Russian President Vladimir Putin claimed that NATO cannot intercept a new range of Russian nuclear weapons in a speech Thursday, displaying computer-generated images of the weapons.
In a state of the nation address on Thursday, the Russian strongman boasted of a new array of weapons including a nuclear-powered cruise missile, a nuclear-powered underwater drone, and a new hypersonic missile that he claims are unparalleled in strength and would render any NATO missile defense system “useless.”
“I want to tell all those who have fueled the arms race over the last 15 years, sought to win unilateral advantages over Russia, introduced unlawful sanctions aimed to contain our country’s development: all that you wanted to impede with your policies have already happened,” Putin declared. “You have failed to contain Russia.”
Putin’s speech was accompanied by a series of computer-generated images showing the strength of his underwater drone, which he says operates at a speed ten times faster than a typical vessel, making it near impossible to intercept.
“No one in the world has anything like that,” he said. “It may appear someday, but by that time we will develop something new.”
Such developments are seen largely as a response to President Donald Trump’s substantial increase of the U.S. military budget, to which Russia has repeatedly threatened a reaction.

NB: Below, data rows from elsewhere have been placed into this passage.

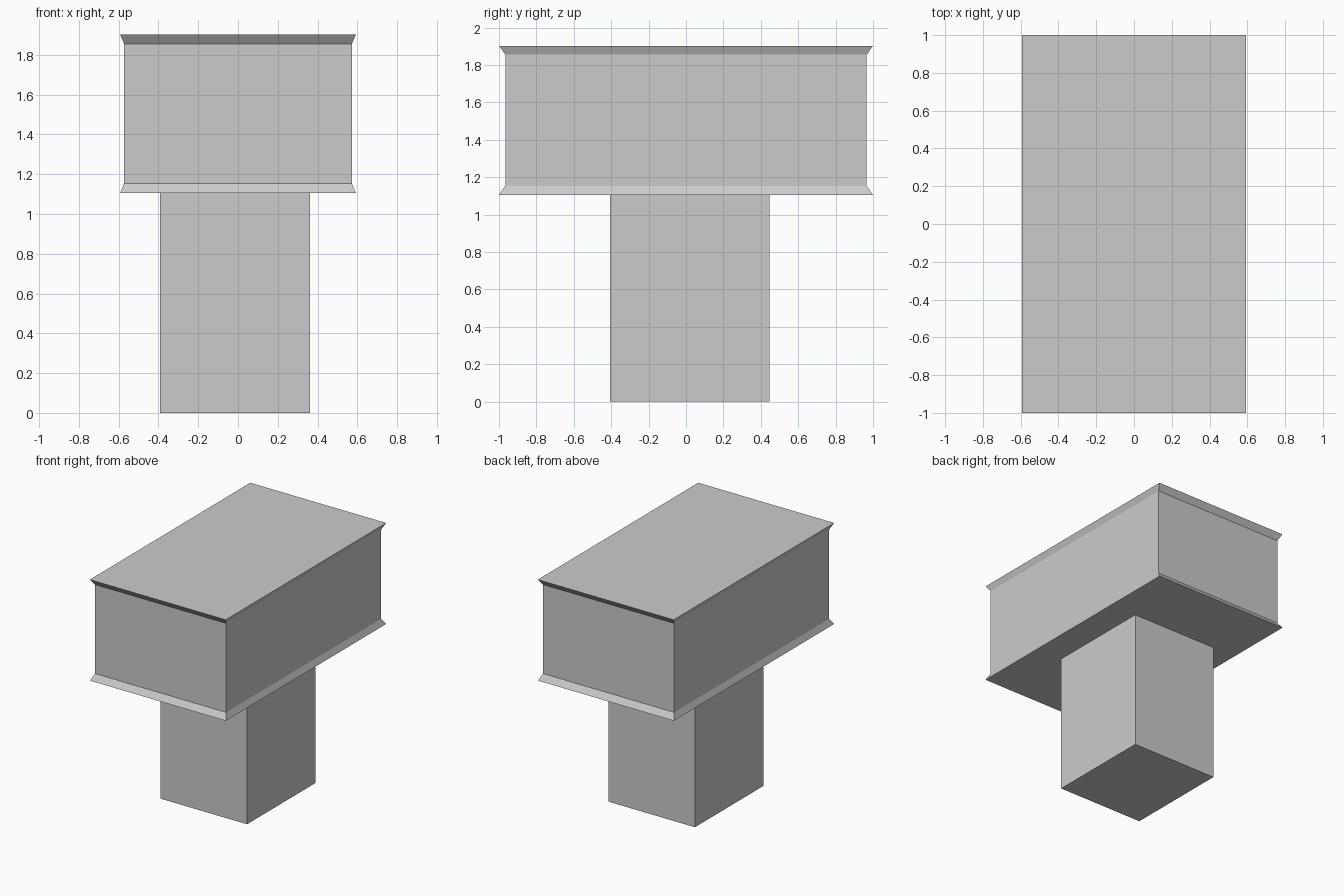
import bpy
import bmesh

cube = bpy.data.objects.get("Cube")
if cube:
    bpy.data.objects.remove(cube, do_unlink=True)

grey = bpy.data.materials.new("plain grey")
grey.use_nodes = True
colour = (0.6, 0.6, 0.6, 1)
grey.diffuse_color = colour
grey.node_tree.nodes["Principled BSDF"].inputs["Base Color"].default_value = colour


def stacked_box(name, sections, centre=(0, 0)):
    """Loft rectangular sections (half width, half depth, height) into a closed solid."""
    bm = bmesh.new()
    cx, cy = centre
    rings = [[bm.verts.new((cx + sx * hx, cy + sy * hy, z))
              for sx, sy in ((-1, -1), (1, -1), (1, 1), (-1, 1))]
             for hx, hy, z in sections]
    for low, high in zip(rings, rings[1:]):
        for i in range(4):
            j = (i + 1) % 4
            bm.faces.new((low[i], low[j], high[j], high[i]))
    bm.faces.new(rings[0][::-1])
    bm.faces.new(rings[-1])
    mesh = bpy.data.meshes.new(name)
    bm.to_mesh(mesh)
    bm.free()
    mesh.materials.append(grey)
    obj = bpy.data.objects.new(name, mesh)
    bpy.context.collection.objects.link(obj)
    return obj


# Square post, slightly off centre under the head
stacked_box("post", [(0.377, 0.426, 0), (0.377, 0.426, 1.105)], (-0.014, 0.021))

# Long head with flared lips along its lower and upper edges
lip, wall = (0.593, 1.0), (0.572, 0.966)
stacked_box("head", [(*lip, 1.105), (*wall, 1.153), (*wall, 1.855), (*lip, 1.902)])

“No one has listened to us,” he continued. “You listen to us now.”
Putin insisted that such military developments are purely for defensive purposes and will eventually “guarantee global peace.”
“We will interpret any use of nuclear weapons against Russia and its allies no matter how powerful they are, of low, medium or any other yield, as a nuclear attack,” he said. “It will trigger an immediate answer with all the consequences stemming from it. No one should have any doubts about it.”
“We aren’t threatening anyone, we aren’t going to attack anyone, we aren’t going to take anything from anyone,” he added. “The growing Russian military power will guarantee global peace.”
Putin’s speech comes weeks before Russia’s presidential election, which he is widely expected to win amid concerns over its democratic legitimacy.
There are currently seven opposition candidates running against Putin, although many have faced claims that they are in fact part of a ‘controlled opposition’ designed to guarantee Putin’s return to the presidency for another six years.
The most popular opposition candidate, anti-corruption campaigner Alexei Navalny, is barred from running and has called for a boycott of the election which he argues will be rigged in Putin’s favor.
The first round of voting will be held on Sunday, March 18.